(Data extract)
·····

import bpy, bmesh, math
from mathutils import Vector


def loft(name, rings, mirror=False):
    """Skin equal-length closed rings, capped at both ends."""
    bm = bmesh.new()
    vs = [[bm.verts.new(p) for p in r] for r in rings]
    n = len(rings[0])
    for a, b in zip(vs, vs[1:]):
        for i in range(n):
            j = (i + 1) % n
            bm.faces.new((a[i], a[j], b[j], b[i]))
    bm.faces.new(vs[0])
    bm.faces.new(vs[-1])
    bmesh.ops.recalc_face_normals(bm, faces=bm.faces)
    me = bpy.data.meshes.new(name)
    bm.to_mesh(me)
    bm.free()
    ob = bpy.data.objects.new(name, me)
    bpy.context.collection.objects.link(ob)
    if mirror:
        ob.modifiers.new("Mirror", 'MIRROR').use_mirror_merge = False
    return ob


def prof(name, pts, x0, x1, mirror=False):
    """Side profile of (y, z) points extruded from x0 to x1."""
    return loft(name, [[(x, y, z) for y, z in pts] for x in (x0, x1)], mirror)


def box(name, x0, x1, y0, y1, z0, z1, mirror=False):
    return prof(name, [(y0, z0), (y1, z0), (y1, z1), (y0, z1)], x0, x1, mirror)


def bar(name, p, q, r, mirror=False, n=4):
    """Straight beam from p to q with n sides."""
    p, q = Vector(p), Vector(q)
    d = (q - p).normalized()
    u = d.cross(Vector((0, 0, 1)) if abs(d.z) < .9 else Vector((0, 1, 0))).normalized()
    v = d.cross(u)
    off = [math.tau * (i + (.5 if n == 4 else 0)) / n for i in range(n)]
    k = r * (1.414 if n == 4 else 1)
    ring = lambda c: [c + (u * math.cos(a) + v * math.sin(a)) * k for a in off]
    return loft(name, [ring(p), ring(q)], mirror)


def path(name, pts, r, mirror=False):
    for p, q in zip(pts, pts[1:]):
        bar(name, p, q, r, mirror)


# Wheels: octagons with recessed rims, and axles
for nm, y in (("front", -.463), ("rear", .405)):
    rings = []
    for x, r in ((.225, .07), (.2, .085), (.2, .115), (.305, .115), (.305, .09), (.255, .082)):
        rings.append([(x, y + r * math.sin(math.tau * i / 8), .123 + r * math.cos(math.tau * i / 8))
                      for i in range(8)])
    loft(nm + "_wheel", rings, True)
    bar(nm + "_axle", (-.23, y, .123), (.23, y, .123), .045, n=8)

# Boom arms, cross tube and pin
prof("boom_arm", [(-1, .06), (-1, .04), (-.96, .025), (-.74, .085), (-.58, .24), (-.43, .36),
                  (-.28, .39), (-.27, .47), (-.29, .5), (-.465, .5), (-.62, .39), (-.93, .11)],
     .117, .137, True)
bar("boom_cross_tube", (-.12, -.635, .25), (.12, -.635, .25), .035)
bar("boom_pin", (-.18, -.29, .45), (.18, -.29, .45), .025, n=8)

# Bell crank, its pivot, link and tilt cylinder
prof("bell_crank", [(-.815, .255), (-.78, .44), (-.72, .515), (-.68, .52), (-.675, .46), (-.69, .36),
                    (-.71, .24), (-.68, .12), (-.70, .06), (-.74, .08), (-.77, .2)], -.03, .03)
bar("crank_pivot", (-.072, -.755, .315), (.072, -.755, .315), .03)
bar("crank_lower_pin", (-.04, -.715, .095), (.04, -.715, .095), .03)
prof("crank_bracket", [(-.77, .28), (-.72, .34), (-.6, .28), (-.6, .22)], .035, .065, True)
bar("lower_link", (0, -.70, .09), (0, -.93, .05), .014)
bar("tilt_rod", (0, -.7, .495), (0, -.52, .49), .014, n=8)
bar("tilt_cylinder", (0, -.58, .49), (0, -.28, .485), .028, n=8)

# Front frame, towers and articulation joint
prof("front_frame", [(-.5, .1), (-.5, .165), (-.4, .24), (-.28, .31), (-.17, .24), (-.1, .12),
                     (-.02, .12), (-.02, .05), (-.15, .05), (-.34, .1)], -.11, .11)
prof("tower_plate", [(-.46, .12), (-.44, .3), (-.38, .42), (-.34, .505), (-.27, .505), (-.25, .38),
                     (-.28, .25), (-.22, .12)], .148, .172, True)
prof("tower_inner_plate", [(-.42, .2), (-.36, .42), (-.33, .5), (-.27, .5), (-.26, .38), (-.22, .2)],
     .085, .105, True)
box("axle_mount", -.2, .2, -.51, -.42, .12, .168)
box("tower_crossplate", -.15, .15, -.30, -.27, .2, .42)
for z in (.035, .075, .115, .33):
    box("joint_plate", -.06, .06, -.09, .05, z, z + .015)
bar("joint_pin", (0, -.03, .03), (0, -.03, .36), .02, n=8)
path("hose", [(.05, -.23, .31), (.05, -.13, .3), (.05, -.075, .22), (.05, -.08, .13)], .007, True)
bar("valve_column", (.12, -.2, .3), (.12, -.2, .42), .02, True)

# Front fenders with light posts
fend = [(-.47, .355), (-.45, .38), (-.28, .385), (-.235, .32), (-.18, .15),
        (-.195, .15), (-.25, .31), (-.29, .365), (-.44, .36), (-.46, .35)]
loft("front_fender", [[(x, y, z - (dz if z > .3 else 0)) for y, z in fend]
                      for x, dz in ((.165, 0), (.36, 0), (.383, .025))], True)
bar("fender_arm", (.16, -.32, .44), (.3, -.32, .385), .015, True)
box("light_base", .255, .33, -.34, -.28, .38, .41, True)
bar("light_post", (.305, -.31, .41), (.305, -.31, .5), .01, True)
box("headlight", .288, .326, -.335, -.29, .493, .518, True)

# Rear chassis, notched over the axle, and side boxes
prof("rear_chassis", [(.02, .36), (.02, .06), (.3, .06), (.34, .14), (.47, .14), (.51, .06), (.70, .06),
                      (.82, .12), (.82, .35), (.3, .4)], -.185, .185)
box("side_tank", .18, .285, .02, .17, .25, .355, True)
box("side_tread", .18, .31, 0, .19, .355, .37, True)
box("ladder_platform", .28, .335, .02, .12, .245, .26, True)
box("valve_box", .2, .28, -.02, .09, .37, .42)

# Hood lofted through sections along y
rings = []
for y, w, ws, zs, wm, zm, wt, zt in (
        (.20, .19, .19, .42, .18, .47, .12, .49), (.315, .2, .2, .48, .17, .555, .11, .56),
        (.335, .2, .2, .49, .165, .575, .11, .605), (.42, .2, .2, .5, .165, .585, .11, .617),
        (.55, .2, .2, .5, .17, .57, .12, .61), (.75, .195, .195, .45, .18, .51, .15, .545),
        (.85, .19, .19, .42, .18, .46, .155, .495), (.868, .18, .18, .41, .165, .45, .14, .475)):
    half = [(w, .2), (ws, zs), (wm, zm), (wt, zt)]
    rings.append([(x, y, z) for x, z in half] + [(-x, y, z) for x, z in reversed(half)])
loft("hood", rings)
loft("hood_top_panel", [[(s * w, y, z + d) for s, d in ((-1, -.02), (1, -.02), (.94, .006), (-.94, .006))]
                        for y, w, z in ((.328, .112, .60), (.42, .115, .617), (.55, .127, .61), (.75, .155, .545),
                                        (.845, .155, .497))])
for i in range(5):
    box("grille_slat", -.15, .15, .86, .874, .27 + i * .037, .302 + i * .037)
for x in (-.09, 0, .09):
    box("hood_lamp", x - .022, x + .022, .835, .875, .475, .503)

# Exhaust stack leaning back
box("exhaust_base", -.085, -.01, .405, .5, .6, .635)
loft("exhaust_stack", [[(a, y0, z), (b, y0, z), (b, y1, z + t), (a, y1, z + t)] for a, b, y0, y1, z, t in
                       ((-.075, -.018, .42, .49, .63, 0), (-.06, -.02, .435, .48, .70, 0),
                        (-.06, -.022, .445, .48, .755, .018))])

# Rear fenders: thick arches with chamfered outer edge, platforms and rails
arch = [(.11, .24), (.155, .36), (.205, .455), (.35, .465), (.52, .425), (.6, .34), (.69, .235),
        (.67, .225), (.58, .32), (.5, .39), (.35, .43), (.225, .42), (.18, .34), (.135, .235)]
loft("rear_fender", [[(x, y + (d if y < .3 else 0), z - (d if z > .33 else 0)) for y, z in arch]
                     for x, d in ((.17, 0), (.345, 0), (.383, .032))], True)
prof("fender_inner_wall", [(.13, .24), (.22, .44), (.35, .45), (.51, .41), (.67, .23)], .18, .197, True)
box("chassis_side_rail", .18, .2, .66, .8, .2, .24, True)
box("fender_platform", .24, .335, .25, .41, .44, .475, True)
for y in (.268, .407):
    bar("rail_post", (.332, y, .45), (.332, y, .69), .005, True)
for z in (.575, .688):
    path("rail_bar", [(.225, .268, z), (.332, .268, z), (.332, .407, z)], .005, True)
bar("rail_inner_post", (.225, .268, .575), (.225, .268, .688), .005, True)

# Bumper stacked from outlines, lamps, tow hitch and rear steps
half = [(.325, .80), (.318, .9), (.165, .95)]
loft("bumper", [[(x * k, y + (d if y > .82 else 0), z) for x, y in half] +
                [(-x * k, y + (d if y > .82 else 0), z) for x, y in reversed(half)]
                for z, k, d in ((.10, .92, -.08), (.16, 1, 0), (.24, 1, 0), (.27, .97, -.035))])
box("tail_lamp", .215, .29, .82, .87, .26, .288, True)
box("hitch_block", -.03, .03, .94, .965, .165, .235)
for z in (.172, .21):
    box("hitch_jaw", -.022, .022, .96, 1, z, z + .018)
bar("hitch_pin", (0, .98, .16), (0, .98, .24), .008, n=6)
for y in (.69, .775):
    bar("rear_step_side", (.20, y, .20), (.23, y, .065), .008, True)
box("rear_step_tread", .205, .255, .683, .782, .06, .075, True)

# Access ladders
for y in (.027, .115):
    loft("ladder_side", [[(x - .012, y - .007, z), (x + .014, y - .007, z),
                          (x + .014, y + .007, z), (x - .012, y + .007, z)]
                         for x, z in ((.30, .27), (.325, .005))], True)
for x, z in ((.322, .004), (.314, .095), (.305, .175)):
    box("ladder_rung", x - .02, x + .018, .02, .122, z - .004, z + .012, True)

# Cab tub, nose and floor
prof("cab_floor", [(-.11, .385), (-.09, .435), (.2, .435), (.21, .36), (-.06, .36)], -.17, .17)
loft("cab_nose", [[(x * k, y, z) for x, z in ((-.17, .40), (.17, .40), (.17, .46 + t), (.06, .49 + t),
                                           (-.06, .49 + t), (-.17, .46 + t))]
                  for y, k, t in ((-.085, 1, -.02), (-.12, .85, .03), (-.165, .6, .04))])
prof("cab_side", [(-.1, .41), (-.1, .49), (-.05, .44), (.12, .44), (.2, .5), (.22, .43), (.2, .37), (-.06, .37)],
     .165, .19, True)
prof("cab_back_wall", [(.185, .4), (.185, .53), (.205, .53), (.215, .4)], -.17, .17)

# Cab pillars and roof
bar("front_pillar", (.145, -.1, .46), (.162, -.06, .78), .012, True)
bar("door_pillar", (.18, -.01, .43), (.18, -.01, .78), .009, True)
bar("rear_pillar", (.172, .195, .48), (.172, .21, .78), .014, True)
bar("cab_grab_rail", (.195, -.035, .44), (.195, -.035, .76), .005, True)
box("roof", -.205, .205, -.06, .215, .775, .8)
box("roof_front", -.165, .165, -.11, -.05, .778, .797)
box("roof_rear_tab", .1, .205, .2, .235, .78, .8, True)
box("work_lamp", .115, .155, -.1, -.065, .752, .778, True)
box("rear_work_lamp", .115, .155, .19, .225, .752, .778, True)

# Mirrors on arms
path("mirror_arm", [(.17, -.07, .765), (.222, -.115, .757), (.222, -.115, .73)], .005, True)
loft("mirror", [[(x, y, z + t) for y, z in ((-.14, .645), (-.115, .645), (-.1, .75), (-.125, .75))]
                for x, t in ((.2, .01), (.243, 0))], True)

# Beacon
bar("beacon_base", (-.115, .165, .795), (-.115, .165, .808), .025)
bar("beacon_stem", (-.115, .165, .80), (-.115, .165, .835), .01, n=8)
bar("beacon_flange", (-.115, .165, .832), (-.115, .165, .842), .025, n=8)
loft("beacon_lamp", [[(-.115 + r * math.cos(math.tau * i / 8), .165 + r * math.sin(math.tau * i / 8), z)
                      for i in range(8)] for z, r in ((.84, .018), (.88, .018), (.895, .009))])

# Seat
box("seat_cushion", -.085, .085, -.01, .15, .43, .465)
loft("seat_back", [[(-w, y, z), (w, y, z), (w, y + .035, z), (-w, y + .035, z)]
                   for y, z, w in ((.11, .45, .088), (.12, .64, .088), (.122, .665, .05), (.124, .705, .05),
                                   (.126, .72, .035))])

·····

(Problem statement) Find the word "with" in the listing above, then copy each line where it turns up.

(Your solution)
    """Straight beam from p to q with n sides."""
# Wheels: octagons with recessed rims, and axles
# Front fenders with light posts
# Rear fenders: thick arches with chamfered outer edge, platforms and rails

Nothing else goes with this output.